Not everyone is convinced that an asset managers’ thought leadership content in its various guises–email, video, slides, events and long-form articles–can add value for its audience of investors.
According to critics, thought leadership amounts to a mundane, me-too effort that succeeds only in killing trees and filling pixels in a way that provides sales teams something to shove in front of prospects and clients–just like the competition does. While these naysayers may often be justified in their cynicism, especially regarding mediocre content, it’s not always the case: successful thought leadership can create value for investors.
Thought leadership, simply defined, is a company’s effort to communicate innovative and compelling analysis/information that proves useful to the audience, thus driving the business relationship forward. It’s necessarily differentiated from that of other firms, because it’s meant to support that particular company’s relationship with the intended audience (often a specific type of investor). The firm expends time and resources, and expects a return on the investment in the form of higher profits in the future.

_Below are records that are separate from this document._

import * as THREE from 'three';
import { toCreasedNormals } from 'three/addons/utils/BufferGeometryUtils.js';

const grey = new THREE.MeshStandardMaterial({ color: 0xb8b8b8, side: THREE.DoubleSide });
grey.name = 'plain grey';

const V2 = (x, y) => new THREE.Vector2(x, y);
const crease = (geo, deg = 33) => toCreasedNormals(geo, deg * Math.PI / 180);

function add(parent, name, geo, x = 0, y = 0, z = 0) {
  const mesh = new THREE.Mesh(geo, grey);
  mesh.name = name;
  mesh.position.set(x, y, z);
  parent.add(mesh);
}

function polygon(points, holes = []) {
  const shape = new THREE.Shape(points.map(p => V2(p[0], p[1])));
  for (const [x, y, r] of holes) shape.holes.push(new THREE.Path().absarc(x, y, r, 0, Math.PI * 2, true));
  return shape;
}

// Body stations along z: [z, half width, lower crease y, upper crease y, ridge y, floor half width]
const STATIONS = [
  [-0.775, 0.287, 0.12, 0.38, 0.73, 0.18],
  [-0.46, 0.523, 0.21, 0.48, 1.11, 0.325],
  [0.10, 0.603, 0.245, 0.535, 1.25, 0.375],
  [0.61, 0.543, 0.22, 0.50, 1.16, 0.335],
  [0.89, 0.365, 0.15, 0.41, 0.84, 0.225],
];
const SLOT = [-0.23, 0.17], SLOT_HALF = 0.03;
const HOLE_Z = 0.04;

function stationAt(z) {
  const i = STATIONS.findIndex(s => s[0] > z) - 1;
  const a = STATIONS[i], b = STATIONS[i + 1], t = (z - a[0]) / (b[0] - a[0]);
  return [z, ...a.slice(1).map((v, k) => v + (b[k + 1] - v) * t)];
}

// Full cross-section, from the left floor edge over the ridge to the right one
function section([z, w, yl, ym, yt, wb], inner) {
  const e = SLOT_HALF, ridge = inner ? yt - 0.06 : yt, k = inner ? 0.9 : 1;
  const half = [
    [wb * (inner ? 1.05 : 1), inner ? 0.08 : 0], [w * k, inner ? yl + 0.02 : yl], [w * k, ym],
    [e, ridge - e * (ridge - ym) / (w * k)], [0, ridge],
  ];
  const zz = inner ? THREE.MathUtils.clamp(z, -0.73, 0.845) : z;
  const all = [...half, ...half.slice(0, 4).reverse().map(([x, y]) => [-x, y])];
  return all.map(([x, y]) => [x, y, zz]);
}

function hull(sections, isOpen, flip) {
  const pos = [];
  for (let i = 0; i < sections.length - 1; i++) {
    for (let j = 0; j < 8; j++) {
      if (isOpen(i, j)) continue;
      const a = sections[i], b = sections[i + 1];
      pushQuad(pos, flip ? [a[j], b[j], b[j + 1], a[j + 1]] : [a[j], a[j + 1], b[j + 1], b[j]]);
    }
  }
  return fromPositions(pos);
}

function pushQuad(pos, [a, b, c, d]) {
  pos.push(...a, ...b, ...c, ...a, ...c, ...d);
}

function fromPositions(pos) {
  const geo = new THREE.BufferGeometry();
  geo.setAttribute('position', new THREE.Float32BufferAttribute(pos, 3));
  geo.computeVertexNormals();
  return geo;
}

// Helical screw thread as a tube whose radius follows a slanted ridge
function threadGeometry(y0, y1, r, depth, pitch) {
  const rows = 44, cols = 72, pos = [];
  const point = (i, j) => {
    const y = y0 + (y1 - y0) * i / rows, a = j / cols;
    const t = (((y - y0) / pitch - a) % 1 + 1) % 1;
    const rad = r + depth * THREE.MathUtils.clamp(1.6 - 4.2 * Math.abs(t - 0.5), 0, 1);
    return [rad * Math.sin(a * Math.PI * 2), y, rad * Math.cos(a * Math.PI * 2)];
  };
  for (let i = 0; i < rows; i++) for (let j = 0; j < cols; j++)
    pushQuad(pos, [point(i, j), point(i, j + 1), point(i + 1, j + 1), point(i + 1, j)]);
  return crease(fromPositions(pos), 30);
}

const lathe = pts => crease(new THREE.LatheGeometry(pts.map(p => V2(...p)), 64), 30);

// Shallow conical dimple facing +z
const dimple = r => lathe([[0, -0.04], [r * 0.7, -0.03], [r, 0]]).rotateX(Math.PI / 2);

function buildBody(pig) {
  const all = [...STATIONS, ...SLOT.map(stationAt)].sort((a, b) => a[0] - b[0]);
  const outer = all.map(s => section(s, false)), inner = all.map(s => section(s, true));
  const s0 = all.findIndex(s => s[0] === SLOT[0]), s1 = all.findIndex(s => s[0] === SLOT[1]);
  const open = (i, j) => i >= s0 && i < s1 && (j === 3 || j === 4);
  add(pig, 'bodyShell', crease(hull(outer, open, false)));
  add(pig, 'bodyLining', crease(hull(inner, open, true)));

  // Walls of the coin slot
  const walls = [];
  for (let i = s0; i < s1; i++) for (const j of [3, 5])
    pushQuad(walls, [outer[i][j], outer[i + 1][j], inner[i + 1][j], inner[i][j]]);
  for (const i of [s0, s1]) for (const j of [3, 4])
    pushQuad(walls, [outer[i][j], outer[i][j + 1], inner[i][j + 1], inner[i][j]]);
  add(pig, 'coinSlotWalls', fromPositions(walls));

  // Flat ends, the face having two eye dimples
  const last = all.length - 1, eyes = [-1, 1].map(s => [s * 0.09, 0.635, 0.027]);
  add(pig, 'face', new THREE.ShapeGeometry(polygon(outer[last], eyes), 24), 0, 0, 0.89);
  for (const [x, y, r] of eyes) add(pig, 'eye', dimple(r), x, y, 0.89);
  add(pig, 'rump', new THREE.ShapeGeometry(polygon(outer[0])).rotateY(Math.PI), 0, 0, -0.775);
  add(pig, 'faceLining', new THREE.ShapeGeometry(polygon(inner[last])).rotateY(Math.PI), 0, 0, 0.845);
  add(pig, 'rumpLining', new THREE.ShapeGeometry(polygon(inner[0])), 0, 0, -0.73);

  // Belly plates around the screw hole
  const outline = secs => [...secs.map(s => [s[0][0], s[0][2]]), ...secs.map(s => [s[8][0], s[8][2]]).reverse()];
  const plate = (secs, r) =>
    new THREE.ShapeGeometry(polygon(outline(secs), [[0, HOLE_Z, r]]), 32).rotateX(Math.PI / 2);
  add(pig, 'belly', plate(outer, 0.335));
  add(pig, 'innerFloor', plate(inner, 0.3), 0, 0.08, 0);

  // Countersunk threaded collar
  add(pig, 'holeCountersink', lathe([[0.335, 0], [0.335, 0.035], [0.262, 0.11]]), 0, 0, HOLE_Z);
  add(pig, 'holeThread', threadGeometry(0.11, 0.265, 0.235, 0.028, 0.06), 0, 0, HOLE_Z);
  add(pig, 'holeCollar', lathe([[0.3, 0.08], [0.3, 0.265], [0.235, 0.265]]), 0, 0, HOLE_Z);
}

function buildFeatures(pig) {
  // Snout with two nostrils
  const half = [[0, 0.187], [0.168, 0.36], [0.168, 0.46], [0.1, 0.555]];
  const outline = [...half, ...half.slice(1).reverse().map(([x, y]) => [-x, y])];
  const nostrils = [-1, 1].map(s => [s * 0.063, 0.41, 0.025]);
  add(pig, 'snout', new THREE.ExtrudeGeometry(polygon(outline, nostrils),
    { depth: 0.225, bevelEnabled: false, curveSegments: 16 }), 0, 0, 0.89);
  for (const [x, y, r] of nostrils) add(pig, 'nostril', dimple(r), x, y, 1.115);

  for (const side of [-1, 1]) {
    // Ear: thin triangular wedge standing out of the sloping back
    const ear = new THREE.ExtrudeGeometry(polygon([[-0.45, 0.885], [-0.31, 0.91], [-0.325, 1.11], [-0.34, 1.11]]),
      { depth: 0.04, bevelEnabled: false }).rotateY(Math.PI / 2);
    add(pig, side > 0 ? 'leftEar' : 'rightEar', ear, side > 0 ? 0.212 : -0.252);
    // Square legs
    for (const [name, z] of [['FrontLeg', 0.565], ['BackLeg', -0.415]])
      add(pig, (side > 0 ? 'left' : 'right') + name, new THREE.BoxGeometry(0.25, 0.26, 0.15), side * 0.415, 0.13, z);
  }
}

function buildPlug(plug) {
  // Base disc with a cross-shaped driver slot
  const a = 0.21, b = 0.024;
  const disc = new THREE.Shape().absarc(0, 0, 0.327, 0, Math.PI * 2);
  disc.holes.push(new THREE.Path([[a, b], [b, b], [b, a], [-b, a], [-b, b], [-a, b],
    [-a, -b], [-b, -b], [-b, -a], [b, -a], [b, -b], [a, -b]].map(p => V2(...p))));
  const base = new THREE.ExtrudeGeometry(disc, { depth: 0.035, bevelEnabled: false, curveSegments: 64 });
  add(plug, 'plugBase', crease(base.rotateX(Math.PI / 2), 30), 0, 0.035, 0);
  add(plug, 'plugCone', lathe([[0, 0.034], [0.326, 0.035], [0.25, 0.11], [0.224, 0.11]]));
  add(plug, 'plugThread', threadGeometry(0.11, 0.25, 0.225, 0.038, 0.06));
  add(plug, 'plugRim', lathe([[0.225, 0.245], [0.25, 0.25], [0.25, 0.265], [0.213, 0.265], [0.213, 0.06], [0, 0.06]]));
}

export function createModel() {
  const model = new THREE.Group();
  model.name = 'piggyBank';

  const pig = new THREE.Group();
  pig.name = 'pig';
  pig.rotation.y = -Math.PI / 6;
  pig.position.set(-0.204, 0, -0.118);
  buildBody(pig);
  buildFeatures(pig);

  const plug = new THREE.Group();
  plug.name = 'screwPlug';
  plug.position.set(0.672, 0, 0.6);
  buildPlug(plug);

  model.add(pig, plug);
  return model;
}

It’s a fine proposition for the manager, but what can it offer investors?
An asset manager’s thought leadership can deliver three kinds of value to investors:
- Technical value
- Personal value
- Social value
Knowledge, or technical value.
Financial markets evolve constantly, with new types of investment strategies and even asset classes emerging from the sheer force of innovation. Investing today is not the same game it was 50 years ago, wen investing in timber meant that you had a pile of wood, and quantitative computer models that generate buy/sell lists or machines that trade at fractions of a second were not readily available (to say the least).
Thought leadership provides investors with information about new strategies or product offerings, along with explanation of how they work and how to put those products to use within a broader investment plan. To be effective, it must be clear, well-structured, and explicitly tie the key messages to the investor’s objectives. Successful thought leadership in financial services hinges on investors’ needs and paints a full picture of both the risks and potential rewards linked to a given trend, strategy, or asset class.
Successful thought leadership in financial services hinges on investors’ needs and paints a full picture of both the risks and potential rewards linked to a given trend, strategy, or asset class.
Reassurance/confidence, or personal value.
It would be as mistake to categorize investors as simply rational. While sophisticated investors tend to be quite rational, comfortable with models and financial calculations, there is an emotional element to even the most rational psyches. Providing a case for investment or current macro economic analysis that supports their way of thinking can reassure them in feeling that they have made the right decision (to invest or not, choice of product, timing). The audience can use this confidence to persuade other people (especially other members of the decision-making unit such as investment committees) to accept their view.
Acknowledgement/notoriety, or social value.
Thought leadership can, and often should, engage the audience in the discussion. A case study, for example, where a firm goes out and interviews clients could be distributed as part of a thought leadership effort. The interviewee, giving answers if not also ideas, receives recognition of his/her peers. It also provides recognition that the company 1) really listens to its clients and 2) has experience addressing the needs of that type of investor.
Taking a look at these three kinds of value (technical, personal and social), the impact of thought leadership will vary depending on the particular audience member and the effort the firm makes to leverage the value created. In most cases whether a household or large institution, the investor is not a single person, and the decision-making process involves multiple individuals in multiple roles, such as those acting as a gatekeeper, providing advice, approving the final decision, etc. Whether it’s a member of an investment committee, an adviser, or even a spouse, the individual can make use of technical, personal, or social value—or a combination thereof—in the way they see fit.
Whether it’s a member of an investment committee, an adviser, or even a spouse, the individual can make use of technical, personal, or social value—or a combination thereof—in the way they see fit.
A company well-equipped to aid them in realizing this value will engage the audience by delivering pertinent content as part of a broader consultative selling process in order to grow the relationship. In financial terms, the consultative selling process backed by successful thought leadership can, but does not always, translate value into better financial performance (risk-adjusted return, better diversification, avoidance of loss) for the investor.
So, what do you think? Do you know of any other ways that asset managers’ thought leadership can create value for investors?